Facebook co-founder Eduardo Saverin has decided he will no longer be a U.S. citizen. Coincidentally, this decision is coming before Facebook has its IPO, and more then a few analysts and commentators think that Saverin is renouncing his citizenship to avoid an incoming tax liability and flood of paperwork.
Farhad Manjoo finds Saverin's decision abhorrent. After all, Saverin's wealth is a product of being an American citizen and he has benefited from American institutions that have received taxpayer money, such as Harvard.
A sensible counter-argument would be that Saverin's exodus is a sign of how complicated the US tax code is and that changes in how the IRS collects income (and less cumbersome paperwork requirements) could have kept Saverin a U.S. citizen. This is the position taken by Reason, by Dan Mitchell at Cato, and at the Heritage Foundation.
That is not the argument made by Aaron Ross Powell at Libertarianism.org, a "Project of the Cato Institute" that is "a resource on the theory and history of liberty, broadly construed."
Ross Powell doesn't think Saverin owes the state anything. The reasons given are abstract, and yet the post is one of the most popular on the website's blog:
In Saverin’s case, the same rejoinders apply: Why should “paying taxes” be the only or even best way to discharge any debt Saverin might have to America? And what about America’s debt to him?
Because it’s not like Saverin did nothing to earn his billions. They didn’t fall out of the sky onto his head, at which point he gathered them up, stuffed them in his pockets, and said, “Screw all of you.”
No, Saverin got rich by creating immeasurable value for Americans (and billions others around the globe). He co-founded an enormously successful company, one that in turn lead to the creation of many other enormously successful companies. All of those business employ thousands of Americans, who not only are more prosperous than they probably would’ve been without Facebook, but also pay taxes on all their earnings. So even without its cut of Saverin’s IPO windfall, Uncle Sam comes out ahead, as do all those American workers.
The rest of us gain, too, because we get to have Facebook. Which is cool enough that most of us spend far more time on it than we’d like to admit. Facebook made America (and the world) better.

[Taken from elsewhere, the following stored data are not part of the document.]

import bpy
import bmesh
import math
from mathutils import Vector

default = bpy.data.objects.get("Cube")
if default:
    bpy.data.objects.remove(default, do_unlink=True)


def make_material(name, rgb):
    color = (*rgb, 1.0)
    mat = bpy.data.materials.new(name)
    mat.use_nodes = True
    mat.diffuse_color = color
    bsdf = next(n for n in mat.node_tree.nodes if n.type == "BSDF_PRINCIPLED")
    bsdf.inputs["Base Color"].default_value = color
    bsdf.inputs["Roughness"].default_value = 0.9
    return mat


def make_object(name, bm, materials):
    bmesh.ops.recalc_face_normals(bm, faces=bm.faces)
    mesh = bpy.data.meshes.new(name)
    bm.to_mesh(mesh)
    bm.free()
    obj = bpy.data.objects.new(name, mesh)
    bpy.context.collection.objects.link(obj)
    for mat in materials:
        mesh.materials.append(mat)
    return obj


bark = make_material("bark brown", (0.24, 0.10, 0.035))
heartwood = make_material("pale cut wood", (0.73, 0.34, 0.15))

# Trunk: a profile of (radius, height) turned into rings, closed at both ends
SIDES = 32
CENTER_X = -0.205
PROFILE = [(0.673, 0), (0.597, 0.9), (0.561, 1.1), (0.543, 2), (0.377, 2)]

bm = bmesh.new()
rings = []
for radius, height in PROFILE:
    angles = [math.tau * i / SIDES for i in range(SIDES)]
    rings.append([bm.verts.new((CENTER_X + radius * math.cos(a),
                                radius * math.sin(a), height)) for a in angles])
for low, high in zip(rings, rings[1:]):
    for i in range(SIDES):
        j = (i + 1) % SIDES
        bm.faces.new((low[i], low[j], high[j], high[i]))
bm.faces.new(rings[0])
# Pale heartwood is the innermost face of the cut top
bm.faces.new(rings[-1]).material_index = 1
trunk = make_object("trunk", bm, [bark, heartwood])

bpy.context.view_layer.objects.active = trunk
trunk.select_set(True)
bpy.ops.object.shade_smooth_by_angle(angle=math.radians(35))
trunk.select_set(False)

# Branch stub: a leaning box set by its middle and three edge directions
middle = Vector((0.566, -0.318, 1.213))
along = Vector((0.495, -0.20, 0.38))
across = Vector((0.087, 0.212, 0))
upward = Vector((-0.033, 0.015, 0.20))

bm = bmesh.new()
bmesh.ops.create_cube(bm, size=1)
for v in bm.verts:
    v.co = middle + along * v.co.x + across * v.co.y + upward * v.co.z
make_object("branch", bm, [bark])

Which means that instead of raging at Saverin for not wanting to give the bloated federal government in Washington more-more-more of his wealth, maybe we should just call it even.
I don't think that Saverin's billions just "fell out of the sky onto his head", but you know what might as well have from his perspective? Our system of laws. In fact, I seem to recall that Saverin is able to claim ownership of Facebook stock that is about to go public because he planned to use the U.S. legal system to win back his shares.
(And I am not even going to touch the issue about whether or not Saverin rightly deserves his shares, or as Jesse Eisenberg pretending to be Mark Zuckerberg said in The Social Network about the Winklevoss twins: "If you guys were the inventors of Facebook, you'd have invented Facebook.")
If you think that Saverin should be convinced to maintain his U.S. citizenship, this is an incredibly important argument to get right. If on the other hand, you express skepticism with the idea of a state at all, I can see how that doesn't lead you to the conclusion that in a more perfect world, Eduardo Saverin would stay American.